The Korean artist Kim Guiline, a major figure in the country’s monochrome painting movement, has died at the age of 85. A longtime resident of France, Kim had shows in recent years at Lehmann Maupin in New York and Gallery Hyundai in Seoul. [The Korea Times]
Next month, Sotheby’s will offer more than 100 works of Meissen porcelain from the fabled Oppenheimer collection, which was restituted by the Netherlands in 2015. Auction records may be smashed. “It’s one of the great collections to come—certainly in living memory, or at least in postwar memory,” the dealer Michele Beiny said. [Bloomberg]
It’s official: Banksy confirmed on Instagram that he is responsible for 10 artworks that have popped up along the east coast of England this summer. The anonymous artist has titled the series “A Great British Spraycation.” Ha! [BBC News]
Tough break for those hoping to use Pornhub’s Classic Nudes museum guides to seek out salacious artworks at the Louvre, the Prado, and the Uffizi: Following complaints from those institutions, the adult-video site removed those materials. However, other museums are still featured. [ARTnews]
Seven- and eight-figure sales of NFTs have shocked some art-market watchers, but many teenage artists are also selling work for considerably smaller sums (like two figures), earning some spending money and building a following. “I just graduated high school,” Randi Hipper, aka Miss Teen Crypto, said. “My plan is to go full-time crypto.” [The New York Times]
New York dealer Georges Bergès defended the prices he is charging for works by emerging artist Hunter Biden (up to $500,000!), which many experts have said are rather high. Said Bergès, “I believe Hunter’s art is special—it has a profound energy that for me brings hope, and assurances for a better future; and I ask myself, how much is that worth to you?” [The New York Times]
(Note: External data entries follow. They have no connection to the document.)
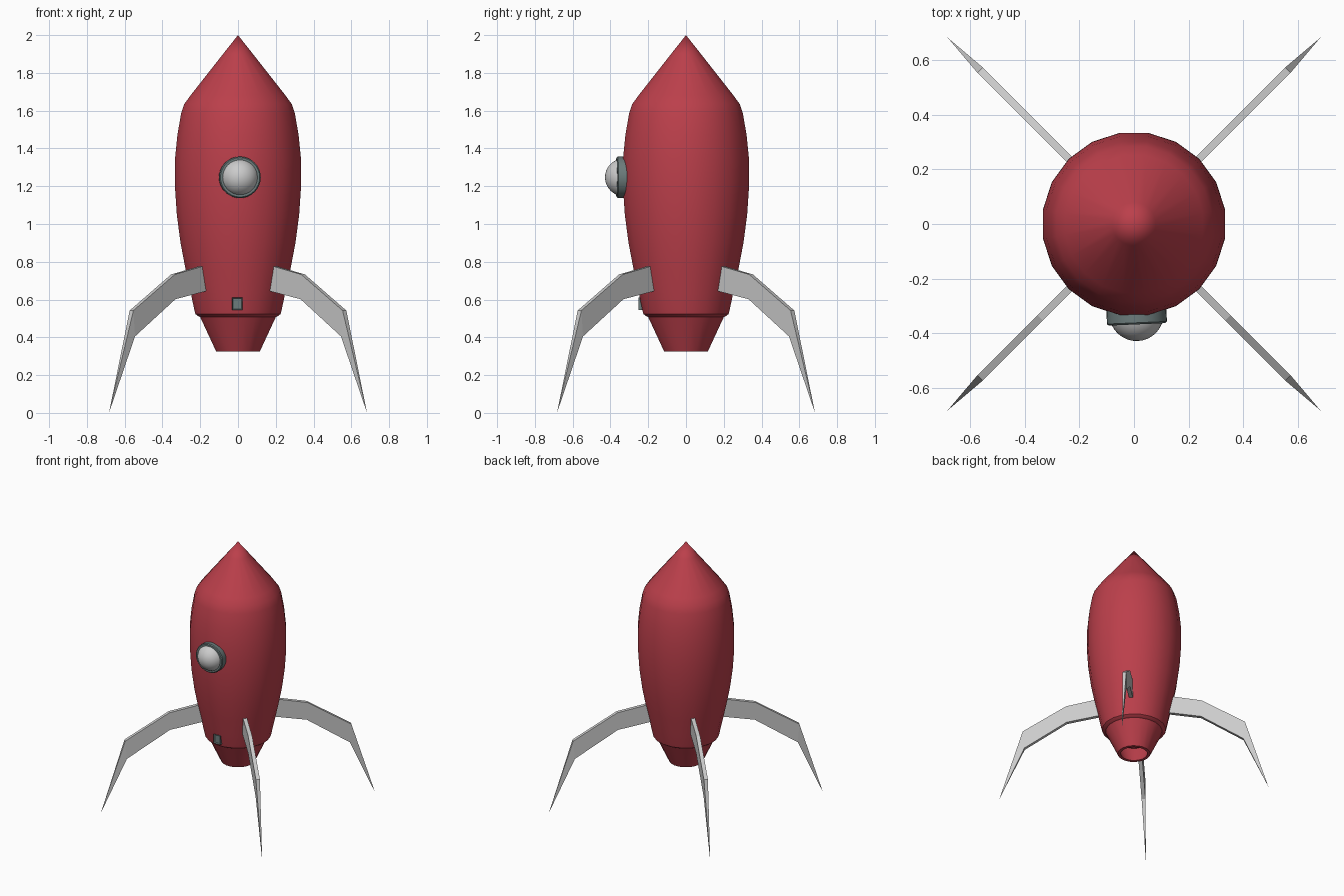
import bpy, bmesh, math
from mathutils import Matrix, Vector

if "Cube" in bpy.data.objects:
    bpy.data.objects.remove(bpy.data.objects["Cube"])


def material(name, rgb):
    m = bpy.data.materials.new(name)
    m.diffuse_color = (*rgb, 1)
    m.use_nodes = True
    m.node_tree.nodes["Principled BSDF"].inputs["Base Color"].default_value = m.diffuse_color
    return m


def finish(name, bm, mat=None, smooth=None):
    bmesh.ops.recalc_face_normals(bm, faces=bm.faces)
    me = bpy.data.meshes.new(name)
    bm.to_mesh(me)
    bm.free()
    ob = bpy.data.objects.new(name, me)
    bpy.context.collection.objects.link(ob)
    if mat:
        me.materials.append(mat)
    if smooth:
        bpy.ops.object.select_all(action='DESELECT')
        ob.select_set(True)
        bpy.context.view_layer.objects.active = ob
        bpy.ops.object.shade_smooth_by_angle(angle=math.radians(smooth))
    return ob


def lathe(profile, sides, offset=0.0):
    """Revolve a (radius, height) profile around z; radius 0 makes a pole."""
    bm = bmesh.new()
    rings = []
    for r, z in profile:
        n = sides if r > 0 else 1
        rings.append([bm.verts.new((r * math.cos(offset + math.tau * i / sides),
                                    r * math.sin(offset + math.tau * i / sides), z))
                      for i in range(n)])
    for a, b in zip(rings, rings[1:]):
        for i in range(sides):
            j = (i + 1) % sides
            quad = [a[i % len(a)], a[j % len(a)], b[j % len(b)], b[i % len(b)]]
            bm.faces.new(list(dict.fromkeys(quad)))
    return bm


red = material("red_paint", (0.5, 0.05, 0.07))
dark = material("dark_metal", (0.15, 0.2, 0.2))

# Hull with pointed nose, rounded lower lip and hollow nozzle
hull = [(0, 2.0), (0.08, 1.9), (0.255, 1.68), (0.288, 1.635), (0.305, 1.585), (0.325, 1.47),
        (0.337, 1.35), (0.338, 1.2), (0.328, 1.05), (0.308, 0.9), (0.28, 0.755),
        (0.252, 0.63), (0.235, 0.55), (0.228, 0.523), (0.213, 0.512), (0.203, 0.508),
        (0.117, 0.325), (0.095, 0.325), (0.14, 0.45), (0, 0.45)]
finish("hull", lathe(hull, 20, math.radians(9)), red, 35)

# Four swept landing fins on the diagonals, tapering to a point
outer = [(0.20, 0.805), (0.283, 0.775), (0.487, 0.733), (0.797, 0.542)]
inner = [(0.785, 0.405), (0.482, 0.602), (0.25, 0.645), (0.18, 0.66)]
for k in range(4):
    bm = bmesh.new()
    half = 0.014
    top = [[bm.verts.new((r, s * half, z)) for r, z in outer] for s in (-1, 1)]
    low = [[bm.verts.new((r, s * half, z)) for r, z in reversed(inner)] for s in (-1, 1)]
    tip = bm.verts.new((0.966, 0, 0))
    for i in range(3):
        for t, l in zip(top, low):
            bm.faces.new((t[i], t[i + 1], l[i + 1], l[i]))
        for e in (top, low):
            bm.faces.new((e[0][i], e[0][i + 1], e[1][i + 1], e[1][i]))
    bm.faces.new((top[0][0], top[1][0], low[1][0], low[0][0]))
    end = [top[0][3], top[1][3], low[1][3], low[0][3]]
    for a, b in zip(end, end[1:] + end[:1]):
        bm.faces.new((a, b, tip))
    bm.transform(Matrix.Rotation(math.radians(45 + 90 * k), 4, 'Z'))
    finish(f"landing_fin_{k + 1}", bm)

# Porthole: dark rim and glass dome, turned slightly to the right
aim = (Matrix.Rotation(math.radians(2.5), 4, 'Z') @ Matrix.Translation((-0.005, 0, 1.247))
       @ Matrix.Rotation(math.radians(90), 4, 'X'))
rim = lathe([(0.09, 0.26), (0.11, 0.26), (0.11, 0.362), (0.104, 0.368), (0.09, 0.368), (0.09, 0.26)], 32)
bmesh.ops.remove_doubles(rim, verts=rim.verts, dist=1e-5)
rim.transform(aim)
finish("porthole_rim", rim, dark, 35)

dome = bmesh.new()
bmesh.ops.create_uvsphere(dome, u_segments=32, v_segments=16, radius=0.1,
                          matrix=Matrix.Translation((0, 0, 0.329)))
dome.transform(aim)
finish("porthole_dome", dome, None, 40)

# Small hatch low on the front
hatch = bmesh.new()
bmesh.ops.create_cube(hatch, size=1, matrix=Matrix.Translation((-0.003, -0.222, 0.578))
                      @ Matrix.Diagonal((0.056, 0.06, 0.068, 1)))
front = min(hatch.faces, key=lambda f: f.calc_center_median().y)
bmesh.ops.inset_region(hatch, faces=[front], thickness=0.008)
bmesh.ops.translate(hatch, verts=front.verts, vec=Vector((0, 0.008, 0)))
finish("hatch", hatch, dark)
‘THE MOST DEGRADING FORM OF ACTIVITY THAT ONE COULD IMAGINE.’ That is how Michael M. Thomas, the art historian-turned-investment banker-turned-novelist, described working on Wall Street. Thomas, who made his name as an acerbic writer after departing Lehman Brothers in the 1970s, has died at 85, the New York Times reports. He was also an assistant curator of European painting at the Metropolitan Museum of Art early in his career, and as a trustee of the Robert Lehman Foundation , was involved in publishing a 15-volume catalogue of Lehman’s donations to the museum. He left his art-book collection to Brooklyn College. [The New York Times]
Thank you for reading. We’ll see you tomorrow.